* **How to complete this task**
Everything below from the line with "from math import cos, sin, pi, radians" to the last line, both included, is to be written out exactly, with nothing added.

* **Records shown**
┌──

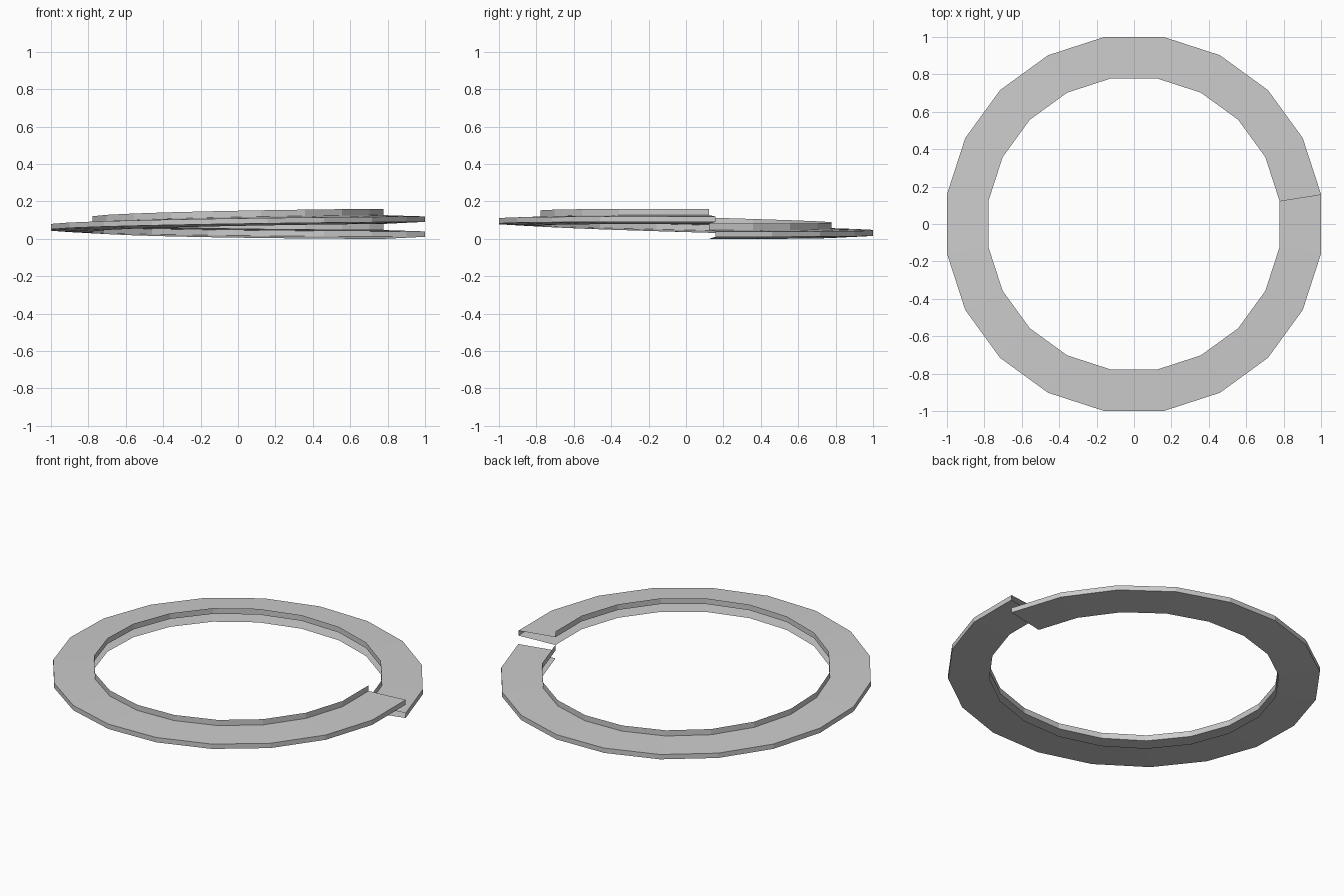
import bpy
import bmesh
from math import cos, sin, pi, radians

# Remove the default cube
cube = bpy.data.objects.get("Cube")
if cube:
    bpy.data.objects.remove(cube, do_unlink=True)

SIDES = 20
START = radians(9)
RISE = 0.08
OUTER, INNER = 1.0125, 0.788

# Open channel section (radius, height): lip, top sheet, outer wall, bottom sheet
SECTION = [(INNER, 0.081), (INNER, 0.047), (OUTER, 0.04), (OUTER, 0.011), (INNER, 0.0)]


def ease(t):
    """Height along the turn, level at both ends."""
    return t ** 3 * (10 - 15 * t + 6 * t * t)


# Plain grey material
grey = bpy.data.materials.new("plain_grey")
grey.use_nodes = True
colour = (0.6, 0.6, 0.6, 1.0)
grey.diffuse_color = colour
grey.node_tree.nodes["Principled BSDF"].inputs["Base Color"].default_value = colour

# Sweep the section once around the ring while it climbs
bm = bmesh.new()
rows = []
for i in range(SIDES + 1):
    t = i / SIDES
    a = START + 2 * pi * t
    rows.append([bm.verts.new((r * cos(a), r * sin(a), z + RISE * ease(t)))
                 for r, z in SECTION])
for near, far in zip(rows, rows[1:]):
    for k in range(len(SECTION) - 1):
        bm.faces.new((near[k], near[k + 1], far[k + 1], far[k]))

mesh = bpy.data.meshes.new("spiral_ring")
bm.to_mesh(mesh)
bm.free()
mesh.materials.append(grey)
ring = bpy.data.objects.new("spiral_ring", mesh)
bpy.context.scene.collection.objects.link(ring)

└──

* **Solved exercise**
from math import cos, sin, pi, radians

# Remove the default cube
cube = bpy.data.objects.get("Cube")
if cube:
    bpy.data.objects.remove(cube, do_unlink=True)

SIDES = 20
START = radians(9)
RISE = 0.08
OUTER, INNER = 1.0125, 0.788

# Open channel section (radius, height): lip, top sheet, outer wall, bottom sheet
SECTION = [(INNER, 0.081), (INNER, 0.047), (OUTER, 0.04), (OUTER, 0.011), (INNER, 0.0)]


def ease(t):
    """Height along the turn, level at both ends."""
    return t ** 3 * (10 - 15 * t + 6 * t * t)


# Plain grey material
grey = bpy.data.materials.new("plain_grey")
grey.use_nodes = True
colour = (0.6, 0.6, 0.6, 1.0)
grey.diffuse_color = colour
grey.node_tree.nodes["Principled BSDF"].inputs["Base Color"].default_value = colour

# Sweep the section once around the ring while it climbs
bm = bmesh.new()
rows = []
for i in range(SIDES + 1):
    t = i / SIDES
    a = START + 2 * pi * t
    rows.append([bm.verts.new((r * cos(a), r * sin(a), z + RISE * ease(t)))
                 for r, z in SECTION])
for near, far in zip(rows, rows[1:]):
    for k in range(len(SECTION) - 1):
        bm.faces.new((near[k], near[k + 1], far[k + 1], far[k]))

mesh = bpy.data.meshes.new("spiral_ring")
bm.to_mesh(mesh)
bm.free()
mesh.materials.append(grey)
ring = bpy.data.objects.new("spiral_ring", mesh)
bpy.context.scene.collection.objects.link(ring)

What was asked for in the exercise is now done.